Saved entries

___

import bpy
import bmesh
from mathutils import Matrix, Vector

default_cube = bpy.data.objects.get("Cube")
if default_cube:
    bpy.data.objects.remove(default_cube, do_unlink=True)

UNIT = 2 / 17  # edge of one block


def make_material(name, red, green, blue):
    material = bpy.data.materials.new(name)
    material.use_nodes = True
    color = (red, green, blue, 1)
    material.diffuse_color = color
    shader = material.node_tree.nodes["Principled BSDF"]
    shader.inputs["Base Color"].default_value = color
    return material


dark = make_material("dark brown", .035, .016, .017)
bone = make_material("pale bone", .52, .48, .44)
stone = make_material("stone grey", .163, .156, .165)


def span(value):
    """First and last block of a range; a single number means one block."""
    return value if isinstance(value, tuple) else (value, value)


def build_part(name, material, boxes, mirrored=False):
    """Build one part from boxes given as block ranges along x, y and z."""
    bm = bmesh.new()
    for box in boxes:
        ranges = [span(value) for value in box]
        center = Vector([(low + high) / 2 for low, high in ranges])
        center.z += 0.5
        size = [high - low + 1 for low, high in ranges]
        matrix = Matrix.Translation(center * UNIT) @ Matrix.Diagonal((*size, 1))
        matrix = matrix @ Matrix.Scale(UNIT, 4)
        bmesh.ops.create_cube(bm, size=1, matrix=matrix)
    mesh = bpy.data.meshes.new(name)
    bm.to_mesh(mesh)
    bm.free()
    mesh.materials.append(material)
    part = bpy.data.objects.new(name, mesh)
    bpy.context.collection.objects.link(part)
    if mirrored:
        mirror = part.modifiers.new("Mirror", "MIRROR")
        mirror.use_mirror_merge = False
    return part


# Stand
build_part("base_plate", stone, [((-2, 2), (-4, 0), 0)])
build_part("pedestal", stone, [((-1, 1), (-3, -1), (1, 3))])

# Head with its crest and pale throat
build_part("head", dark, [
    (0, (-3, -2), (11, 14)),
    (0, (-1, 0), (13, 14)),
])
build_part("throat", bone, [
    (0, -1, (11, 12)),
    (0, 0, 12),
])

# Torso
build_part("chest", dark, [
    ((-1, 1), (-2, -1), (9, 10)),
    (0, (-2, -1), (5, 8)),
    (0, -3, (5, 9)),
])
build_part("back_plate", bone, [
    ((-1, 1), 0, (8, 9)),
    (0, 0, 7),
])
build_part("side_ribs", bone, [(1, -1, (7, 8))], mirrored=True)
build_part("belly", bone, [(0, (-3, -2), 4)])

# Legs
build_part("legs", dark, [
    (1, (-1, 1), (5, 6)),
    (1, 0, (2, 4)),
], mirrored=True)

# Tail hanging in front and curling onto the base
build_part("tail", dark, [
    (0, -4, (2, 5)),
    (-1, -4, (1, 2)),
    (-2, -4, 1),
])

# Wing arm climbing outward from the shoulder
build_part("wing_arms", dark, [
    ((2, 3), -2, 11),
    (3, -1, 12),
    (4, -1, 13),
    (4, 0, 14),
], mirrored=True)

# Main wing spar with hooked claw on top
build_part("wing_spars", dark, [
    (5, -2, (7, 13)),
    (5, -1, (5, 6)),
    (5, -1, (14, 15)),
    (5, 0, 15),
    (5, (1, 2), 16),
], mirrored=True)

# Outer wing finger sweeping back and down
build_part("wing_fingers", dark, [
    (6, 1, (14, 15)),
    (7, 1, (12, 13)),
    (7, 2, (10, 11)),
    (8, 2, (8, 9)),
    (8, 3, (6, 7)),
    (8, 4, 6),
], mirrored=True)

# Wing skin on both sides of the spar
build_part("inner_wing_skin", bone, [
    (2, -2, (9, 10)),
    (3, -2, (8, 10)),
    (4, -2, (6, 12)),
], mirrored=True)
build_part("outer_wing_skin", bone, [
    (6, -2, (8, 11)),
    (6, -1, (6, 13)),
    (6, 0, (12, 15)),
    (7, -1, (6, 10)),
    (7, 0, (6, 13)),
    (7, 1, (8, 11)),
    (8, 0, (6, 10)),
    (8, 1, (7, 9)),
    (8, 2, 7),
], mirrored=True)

___

WHAT TO WORK ON: Show the data once more, exactly as it was written.

ANSWER TO THE PROBLEM:
import bpy
import bmesh
from mathutils import Matrix, Vector

default_cube = bpy.data.objects.get("Cube")
if default_cube:
    bpy.data.objects.remove(default_cube, do_unlink=True)

UNIT = 2 / 17  # edge of one block


def make_material(name, red, green, blue):
    material = bpy.data.materials.new(name)
    material.use_nodes = True
    color = (red, green, blue, 1)
    material.diffuse_color = color
    shader = material.node_tree.nodes["Principled BSDF"]
    shader.inputs["Base Color"].default_value = color
    return material


dark = make_material("dark brown", .035, .016, .017)
bone = make_material("pale bone", .52, .48, .44)
stone = make_material("stone grey", .163, .156, .165)


def span(value):
    """First and last block of a range; a single number means one block."""
    return value if isinstance(value, tuple) else (value, value)


def build_part(name, material, boxes, mirrored=False):
    """Build one part from boxes given as block ranges along x, y and z."""
    bm = bmesh.new()
    for box in boxes:
        ranges = [span(value) for value in box]
        center = Vector([(low + high) / 2 for low, high in ranges])
        center.z += 0.5
        size = [high - low + 1 for low, high in ranges]
        matrix = Matrix.Translation(center * UNIT) @ Matrix.Diagonal((*size, 1))
        matrix = matrix @ Matrix.Scale(UNIT, 4)
        bmesh.ops.create_cube(bm, size=1, matrix=matrix)
    mesh = bpy.data.meshes.new(name)
    bm.to_mesh(mesh)
    bm.free()
    mesh.materials.append(material)
    part = bpy.data.objects.new(name, mesh)
    bpy.context.collection.objects.link(part)
    if mirrored:
        mirror = part.modifiers.new("Mirror", "MIRROR")
        mirror.use_mirror_merge = False
    return part


# Stand
build_part("base_plate", stone, [((-2, 2), (-4, 0), 0)])
build_part("pedestal", stone, [((-1, 1), (-3, -1), (1, 3))])

# Head with its crest and pale throat
build_part("head", dark, [
    (0, (-3, -2), (11, 14)),
    (0, (-1, 0), (13, 14)),
])
build_part("throat", bone, [
    (0, -1, (11, 12)),
    (0, 0, 12),
])

# Torso
build_part("chest", dark, [
    ((-1, 1), (-2, -1), (9, 10)),
    (0, (-2, -1), (5, 8)),
    (0, -3, (5, 9)),
])
build_part("back_plate", bone, [
    ((-1, 1), 0, (8, 9)),
    (0, 0, 7),
])
build_part("side_ribs", bone, [(1, -1, (7, 8))], mirrored=True)
build_part("belly", bone, [(0, (-3, -2), 4)])

# Legs
build_part("legs", dark, [
    (1, (-1, 1), (5, 6)),
    (1, 0, (2, 4)),
], mirrored=True)

# Tail hanging in front and curling onto the base
build_part("tail", dark, [
    (0, -4, (2, 5)),
    (-1, -4, (1, 2)),
    (-2, -4, 1),
])

# Wing arm climbing outward from the shoulder
build_part("wing_arms", dark, [
    ((2, 3), -2, 11),
    (3, -1, 12),
    (4, -1, 13),
    (4, 0, 14),
], mirrored=True)

# Main wing spar with hooked claw on top
build_part("wing_spars", dark, [
    (5, -2, (7, 13)),
    (5, -1, (5, 6)),
    (5, -1, (14, 15)),
    (5, 0, 15),
    (5, (1, 2), 16),
], mirrored=True)

# Outer wing finger sweeping back and down
build_part("wing_fingers", dark, [
    (6, 1, (14, 15)),
    (7, 1, (12, 13)),
    (7, 2, (10, 11)),
    (8, 2, (8, 9)),
    (8, 3, (6, 7)),
    (8, 4, 6),
], mirrored=True)

# Wing skin on both sides of the spar
build_part("inner_wing_skin", bone, [
    (2, -2, (9, 10)),
    (3, -2, (8, 10)),
    (4, -2, (6, 12)),
], mirrored=True)
build_part("outer_wing_skin", bone, [
    (6, -2, (8, 11)),
    (6, -1, (6, 13)),
    (6, 0, (12, 15)),
    (7, -1, (6, 10)),
    (7, 0, (6, 13)),
    (7, 1, (8, 11)),
    (8, 0, (6, 10)),
    (8, 1, (7, 9)),
    (8, 2, 7),
], mirrored=True)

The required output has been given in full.